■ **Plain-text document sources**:
====

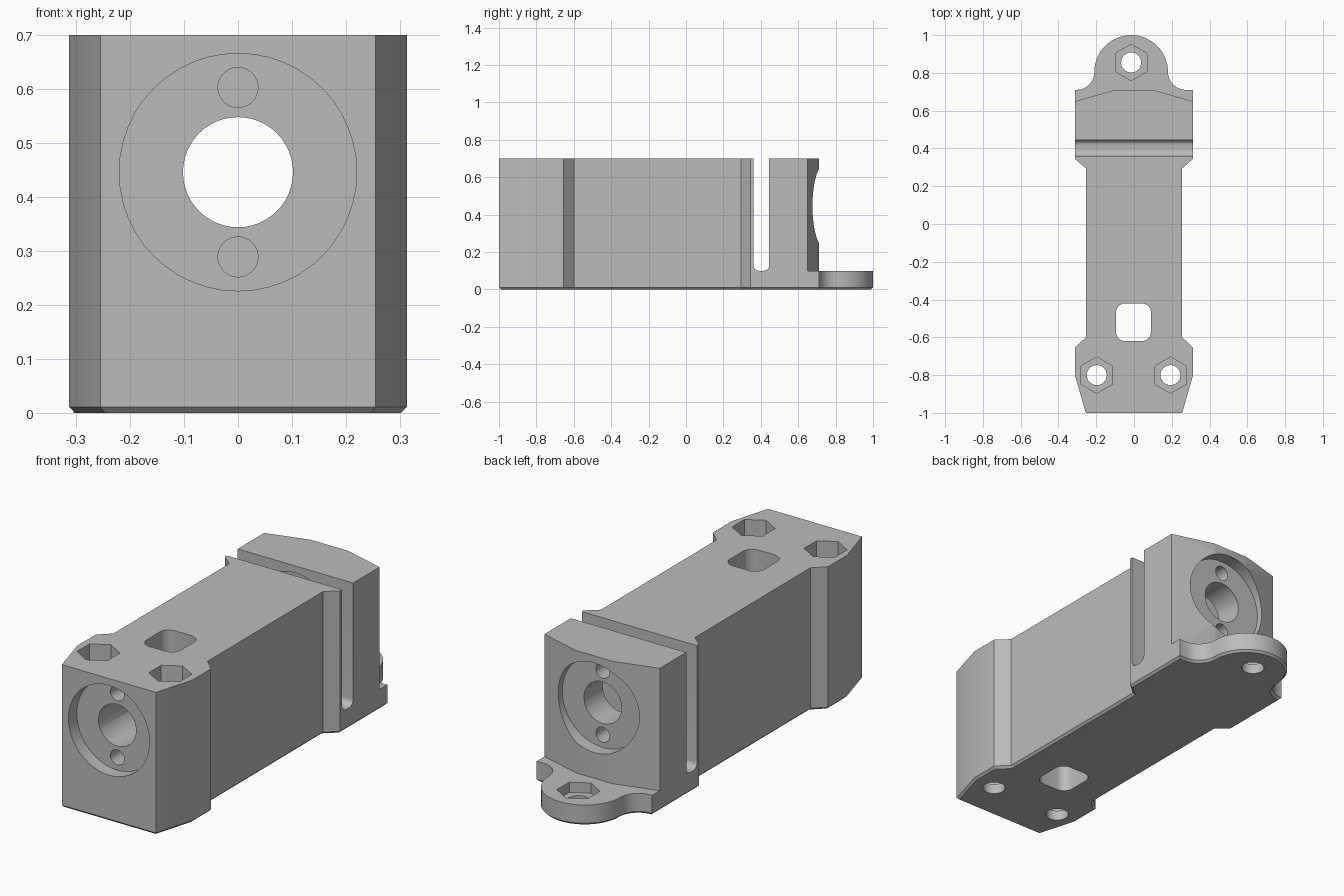
import bpy
import bmesh
from math import sin, cos, pi, radians
from mathutils import Matrix

if "Cube" in bpy.data.objects:
    bpy.data.objects.remove(bpy.data.objects["Cube"], do_unlink=True)

grey = bpy.data.materials.new("plain grey")
grey.use_nodes = True
colour = (0.5, 0.5, 0.5, 1)
grey.diffuse_color = colour
grey.node_tree.nodes["Principled BSDF"].inputs["Base Color"].default_value = colour


def arc(cx, cy, r, a0, a1, n):
    """Points on an arc, angles in degrees."""
    return [(cx + r * cos(radians(a0 + (a1 - a0) * i / n)),
             cy + r * sin(radians(a0 + (a1 - a0) * i / n))) for i in range(n + 1)]


def circle(cx, cy, r, n=48, start=0):
    return arc(cx, cy, r, start, start + 360, n)[:-1]


def rounded_rect(cx, cy, hx, hy, r):
    pts = []
    for k, (sx, sy) in enumerate([(1, 1), (-1, 1), (-1, -1), (1, -1)]):
        pts += arc(cx + sx * (hx - r), cy + sy * (hy - r), r, 90 * k, 90 * k + 90, 8)
    return pts


def prism(name, pts, low, high, chamfer=0.0, matrix=None):
    """Extrude an outline along z, optionally chamfering its lower rim."""
    bm = bmesh.new()
    base = bm.faces.new([bm.verts.new((x, y, low)) for x, y in pts])
    out = bmesh.ops.extrude_face_region(bm, geom=[base])
    top = [v for v in out["geom"] if isinstance(v, bmesh.types.BMVert)]
    bmesh.ops.translate(bm, verts=top, vec=(0, 0, high - low))
    bmesh.ops.recalc_face_normals(bm, faces=bm.faces)
    if chamfer:
        rim = [e for e in bm.edges if all(abs(v.co.z - low) < 1e-5 for v in e.verts)]
        bmesh.ops.bevel(bm, geom=rim, offset=chamfer, segments=1, affect='EDGES')
    if matrix:
        bmesh.ops.transform(bm, matrix=matrix, verts=bm.verts)
    bmesh.ops.recalc_face_normals(bm, faces=bm.faces)
    mesh = bpy.data.meshes.new(name)
    bm.to_mesh(mesh)
    bm.free()
    mesh.materials.append(grey)
    ob = bpy.data.objects.new(name, mesh)
    bpy.context.collection.objects.link(ob)
    return ob


# Housing outline: block with wide ends and a rounded mounting ear at the back
side = [(0.255, -1), (0.313, -0.8), (0.313, -0.655), (0.255, -0.6),
        (0.255, 0.295), (0.313, 0.345), (0.313, 0.71)]
ear_x, ear_y, ear_r, fillet = -0.015, 0.805, 0.195, 0.095
outline = side + arc(ear_x + ear_r + fillet, ear_y, fillet, 270, 180, 10)
outline += arc(ear_x, ear_y, ear_r, 0, 180, 32)[1:-1]
outline += arc(ear_x - ear_r - fillet, ear_y, fillet, 0, -90, 10)
outline += [(-x, y) for x, y in reversed(side)]
housing = prism("housing", outline, 0, 0.7, chamfer=0.011)
bpy.context.view_layer.objects.active = housing


def cut(cutter):
    mod = housing.modifiers.new("cut", 'BOOLEAN')
    mod.operation = 'DIFFERENCE'
    mod.solver = 'EXACT'
    mod.object = cutter
    bpy.ops.object.modifier_apply(modifier=mod.name)
    bpy.data.objects.remove(cutter, do_unlink=True)


# Local (x, y, z) becomes (x, z, y): drills along y
along_y = Matrix(((1, 0, 0, 0), (0, 0, 1, 0), (0, 1, 0, 0), (0, 0, 0, 1)))
# Local (x, y, z) becomes (z, x, y): cuts along x
along_x = Matrix(((0, 0, 1, 0), (1, 0, 0, 0), (0, 1, 0, 0), (0, 0, 0, 1)))


def drill(z, r, y0, y1):
    cut(prism("drill", circle(0, z, r), y0, y1, matrix=along_y))


# Angled back face above the mounting ear
cut(prism("back_trim", [(0.4, 0.625), (0.1, 0.71), (-0.1, 0.71), (-0.4, 0.625),
                        (-0.4, 1.2), (0.4, 1.2)], 0.1, 0.9))

# Cross slot with rounded floor corners
slot = [(0.36, 0.9)] + arc(0.39, 0.13, 0.03, 180, 270, 6)
slot += arc(0.415, 0.13, 0.03, 270, 360, 6) + [(0.445, 0.9)]
cut(prism("slot", slot, -0.5, 0.5, matrix=along_x))

# Round recesses, central bore and blind pin holes
axis = 0.446
drill(axis, 0.22, -1.1, -0.935)
drill(axis, 0.22, 0.645, 0.9)
drill(axis, 0.22, 0.4, 0.5)
drill(axis, 0.102, -1.2, 1.2)
for pin_z in (axis + 0.157, axis - 0.157):
    drill(pin_z, 0.037, -1.0, -0.75)
    drill(pin_z, 0.037, 0.56, 0.8)

# Window through the front end, with a chamfered lower rim
cut(prism("window", rounded_rect(-0.003, -0.52, 0.093, 0.1, 0.05), -0.2, 0.9))

# Screw holes with hexagonal nut pockets
for x, y, top in ((-0.197, -0.8, 0.9), (0.193, -0.8, 0.9), (-0.015, 0.855, 0.3)):
    cut(prism("screw_hole", circle(x, y, 0.053, 32), -0.2, top))
    cut(prism("nut_pocket", circle(x, y, 0.096, 6, 30), 0.05, top))

bpy.ops.object.select_all(action='DESELECT')
housing.select_set(True)
bpy.ops.object.shade_smooth_by_angle(angle=radians(30))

====

Gather each line in the data that holds the string "mounting".

■ **SOLUTION TO THIS PROBLEM**:
# Housing outline: block with wide ends and a rounded mounting ear at the back
# Angled back face above the mounting ear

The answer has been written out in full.